Saved data entries:
+ + + +

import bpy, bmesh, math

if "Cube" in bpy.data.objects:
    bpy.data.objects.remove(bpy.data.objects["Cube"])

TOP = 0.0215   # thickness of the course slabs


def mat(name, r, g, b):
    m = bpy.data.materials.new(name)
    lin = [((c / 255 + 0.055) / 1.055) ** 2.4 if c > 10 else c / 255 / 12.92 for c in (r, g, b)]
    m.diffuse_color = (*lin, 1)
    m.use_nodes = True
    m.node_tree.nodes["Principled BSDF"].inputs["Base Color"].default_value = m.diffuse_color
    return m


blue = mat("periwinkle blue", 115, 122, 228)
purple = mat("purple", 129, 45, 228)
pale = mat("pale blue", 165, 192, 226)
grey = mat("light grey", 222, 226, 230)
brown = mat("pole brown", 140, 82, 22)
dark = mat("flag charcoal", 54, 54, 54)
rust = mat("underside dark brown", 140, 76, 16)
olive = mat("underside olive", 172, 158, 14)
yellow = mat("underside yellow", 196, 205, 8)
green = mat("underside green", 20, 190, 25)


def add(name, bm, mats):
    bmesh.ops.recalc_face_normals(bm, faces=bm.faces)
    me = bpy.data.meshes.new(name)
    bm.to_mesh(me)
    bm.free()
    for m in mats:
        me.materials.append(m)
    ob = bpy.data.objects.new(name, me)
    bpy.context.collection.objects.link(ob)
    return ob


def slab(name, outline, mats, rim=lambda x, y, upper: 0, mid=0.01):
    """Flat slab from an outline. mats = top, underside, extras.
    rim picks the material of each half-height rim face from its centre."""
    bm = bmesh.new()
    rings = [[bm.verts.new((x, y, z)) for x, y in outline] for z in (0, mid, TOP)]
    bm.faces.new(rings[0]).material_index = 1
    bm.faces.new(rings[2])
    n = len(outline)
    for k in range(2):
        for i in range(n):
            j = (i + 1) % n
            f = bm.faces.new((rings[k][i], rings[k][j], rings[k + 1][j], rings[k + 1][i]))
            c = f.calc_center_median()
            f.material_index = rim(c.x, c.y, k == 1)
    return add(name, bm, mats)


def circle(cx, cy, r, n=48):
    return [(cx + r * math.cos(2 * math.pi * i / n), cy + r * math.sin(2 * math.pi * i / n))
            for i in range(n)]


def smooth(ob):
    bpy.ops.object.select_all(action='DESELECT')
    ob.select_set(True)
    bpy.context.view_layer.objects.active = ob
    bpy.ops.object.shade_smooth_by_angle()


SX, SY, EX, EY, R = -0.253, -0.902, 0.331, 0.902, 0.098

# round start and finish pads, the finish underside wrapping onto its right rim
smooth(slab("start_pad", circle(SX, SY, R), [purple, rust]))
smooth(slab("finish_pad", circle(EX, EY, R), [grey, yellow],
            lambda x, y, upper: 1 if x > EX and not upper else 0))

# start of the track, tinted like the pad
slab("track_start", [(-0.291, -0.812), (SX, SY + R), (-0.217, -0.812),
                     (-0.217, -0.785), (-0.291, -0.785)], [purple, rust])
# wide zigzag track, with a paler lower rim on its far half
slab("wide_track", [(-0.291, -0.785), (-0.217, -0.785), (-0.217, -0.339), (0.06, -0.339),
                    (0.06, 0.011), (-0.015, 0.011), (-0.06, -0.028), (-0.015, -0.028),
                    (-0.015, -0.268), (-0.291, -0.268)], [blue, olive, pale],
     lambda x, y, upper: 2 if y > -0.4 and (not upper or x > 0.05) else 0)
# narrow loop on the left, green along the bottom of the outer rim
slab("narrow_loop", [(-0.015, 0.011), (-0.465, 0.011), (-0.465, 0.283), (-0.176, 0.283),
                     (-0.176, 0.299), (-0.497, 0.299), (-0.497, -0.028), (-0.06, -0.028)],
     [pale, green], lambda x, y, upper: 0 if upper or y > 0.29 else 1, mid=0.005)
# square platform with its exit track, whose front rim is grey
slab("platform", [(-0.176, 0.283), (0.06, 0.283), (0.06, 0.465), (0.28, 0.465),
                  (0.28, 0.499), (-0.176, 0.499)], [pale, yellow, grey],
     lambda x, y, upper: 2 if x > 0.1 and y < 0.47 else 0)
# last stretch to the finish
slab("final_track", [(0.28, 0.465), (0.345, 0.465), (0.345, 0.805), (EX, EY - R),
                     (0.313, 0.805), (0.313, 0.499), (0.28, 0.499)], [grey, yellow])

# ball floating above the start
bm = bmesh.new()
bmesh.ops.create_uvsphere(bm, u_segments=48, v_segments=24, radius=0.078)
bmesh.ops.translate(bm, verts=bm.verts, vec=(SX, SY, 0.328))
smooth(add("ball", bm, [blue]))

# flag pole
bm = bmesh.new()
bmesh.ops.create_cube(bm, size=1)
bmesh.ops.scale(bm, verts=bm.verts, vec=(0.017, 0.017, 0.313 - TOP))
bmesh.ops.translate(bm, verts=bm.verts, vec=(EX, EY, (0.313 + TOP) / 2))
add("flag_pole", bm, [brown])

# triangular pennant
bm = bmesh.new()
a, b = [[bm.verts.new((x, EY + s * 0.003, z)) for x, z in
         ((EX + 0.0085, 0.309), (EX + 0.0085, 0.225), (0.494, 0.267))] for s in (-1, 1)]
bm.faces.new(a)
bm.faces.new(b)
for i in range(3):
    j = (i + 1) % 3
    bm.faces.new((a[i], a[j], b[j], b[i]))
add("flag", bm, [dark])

+ + + +

• _TASK DETAILS_: Print every record exactly as written.

• _THE ANSWER_:
import bpy, bmesh, math

if "Cube" in bpy.data.objects:
    bpy.data.objects.remove(bpy.data.objects["Cube"])

TOP = 0.0215   # thickness of the course slabs


def mat(name, r, g, b):
    m = bpy.data.materials.new(name)
    lin = [((c / 255 + 0.055) / 1.055) ** 2.4 if c > 10 else c / 255 / 12.92 for c in (r, g, b)]
    m.diffuse_color = (*lin, 1)
    m.use_nodes = True
    m.node_tree.nodes["Principled BSDF"].inputs["Base Color"].default_value = m.diffuse_color
    return m


blue = mat("periwinkle blue", 115, 122, 228)
purple = mat("purple", 129, 45, 228)
pale = mat("pale blue", 165, 192, 226)
grey = mat("light grey", 222, 226, 230)
brown = mat("pole brown", 140, 82, 22)
dark = mat("flag charcoal", 54, 54, 54)
rust = mat("underside dark brown", 140, 76, 16)
olive = mat("underside olive", 172, 158, 14)
yellow = mat("underside yellow", 196, 205, 8)
green = mat("underside green", 20, 190, 25)


def add(name, bm, mats):
    bmesh.ops.recalc_face_normals(bm, faces=bm.faces)
    me = bpy.data.meshes.new(name)
    bm.to_mesh(me)
    bm.free()
    for m in mats:
        me.materials.append(m)
    ob = bpy.data.objects.new(name, me)
    bpy.context.collection.objects.link(ob)
    return ob


def slab(name, outline, mats, rim=lambda x, y, upper: 0, mid=0.01):
    """Flat slab from an outline. mats = top, underside, extras.
    rim picks the material of each half-height rim face from its centre."""
    bm = bmesh.new()
    rings = [[bm.verts.new((x, y, z)) for x, y in outline] for z in (0, mid, TOP)]
    bm.faces.new(rings[0]).material_index = 1
    bm.faces.new(rings[2])
    n = len(outline)
    for k in range(2):
        for i in range(n):
            j = (i + 1) % n
            f = bm.faces.new((rings[k][i], rings[k][j], rings[k + 1][j], rings[k + 1][i]))
            c = f.calc_center_median()
            f.material_index = rim(c.x, c.y, k == 1)
    return add(name, bm, mats)


def circle(cx, cy, r, n=48):
    return [(cx + r * math.cos(2 * math.pi * i / n), cy + r * math.sin(2 * math.pi * i / n))
            for i in range(n)]


def smooth(ob):
    bpy.ops.object.select_all(action='DESELECT')
    ob.select_set(True)
    bpy.context.view_layer.objects.active = ob
    bpy.ops.object.shade_smooth_by_angle()


SX, SY, EX, EY, R = -0.253, -0.902, 0.331, 0.902, 0.098

# round start and finish pads, the finish underside wrapping onto its right rim
smooth(slab("start_pad", circle(SX, SY, R), [purple, rust]))
smooth(slab("finish_pad", circle(EX, EY, R), [grey, yellow],
            lambda x, y, upper: 1 if x > EX and not upper else 0))

# start of the track, tinted like the pad
slab("track_start", [(-0.291, -0.812), (SX, SY + R), (-0.217, -0.812),
                     (-0.217, -0.785), (-0.291, -0.785)], [purple, rust])
# wide zigzag track, with a paler lower rim on its far half
slab("wide_track", [(-0.291, -0.785), (-0.217, -0.785), (-0.217, -0.339), (0.06, -0.339),
                    (0.06, 0.011), (-0.015, 0.011), (-0.06, -0.028), (-0.015, -0.028),
                    (-0.015, -0.268), (-0.291, -0.268)], [blue, olive, pale],
     lambda x, y, upper: 2 if y > -0.4 and (not upper or x > 0.05) else 0)
# narrow loop on the left, green along the bottom of the outer rim
slab("narrow_loop", [(-0.015, 0.011), (-0.465, 0.011), (-0.465, 0.283), (-0.176, 0.283),
                     (-0.176, 0.299), (-0.497, 0.299), (-0.497, -0.028), (-0.06, -0.028)],
     [pale, green], lambda x, y, upper: 0 if upper or y > 0.29 else 1, mid=0.005)
# square platform with its exit track, whose front rim is grey
slab("platform", [(-0.176, 0.283), (0.06, 0.283), (0.06, 0.465), (0.28, 0.465),
                  (0.28, 0.499), (-0.176, 0.499)], [pale, yellow, grey],
     lambda x, y, upper: 2 if x > 0.1 and y < 0.47 else 0)
# last stretch to the finish
slab("final_track", [(0.28, 0.465), (0.345, 0.465), (0.345, 0.805), (EX, EY - R),
                     (0.313, 0.805), (0.313, 0.499), (0.28, 0.499)], [grey, yellow])

# ball floating above the start
bm = bmesh.new()
bmesh.ops.create_uvsphere(bm, u_segments=48, v_segments=24, radius=0.078)
bmesh.ops.translate(bm, verts=bm.verts, vec=(SX, SY, 0.328))
smooth(add("ball", bm, [blue]))

# flag pole
bm = bmesh.new()
bmesh.ops.create_cube(bm, size=1)
bmesh.ops.scale(bm, verts=bm.verts, vec=(0.017, 0.017, 0.313 - TOP))
bmesh.ops.translate(bm, verts=bm.verts, vec=(EX, EY, (0.313 + TOP) / 2))
add("flag_pole", bm, [brown])

# triangular pennant
bm = bmesh.new()
a, b = [[bm.verts.new((x, EY + s * 0.003, z)) for x, z in
         ((EX + 0.0085, 0.309), (EX + 0.0085, 0.225), (0.494, 0.267))] for s in (-1, 1)]
bm.faces.new(a)
bm.faces.new(b)
for i in range(3):
    j = (i + 1) % 3
    bm.faces.new((a[i], a[j], b[j], b[i]))
add("flag", bm, [dark])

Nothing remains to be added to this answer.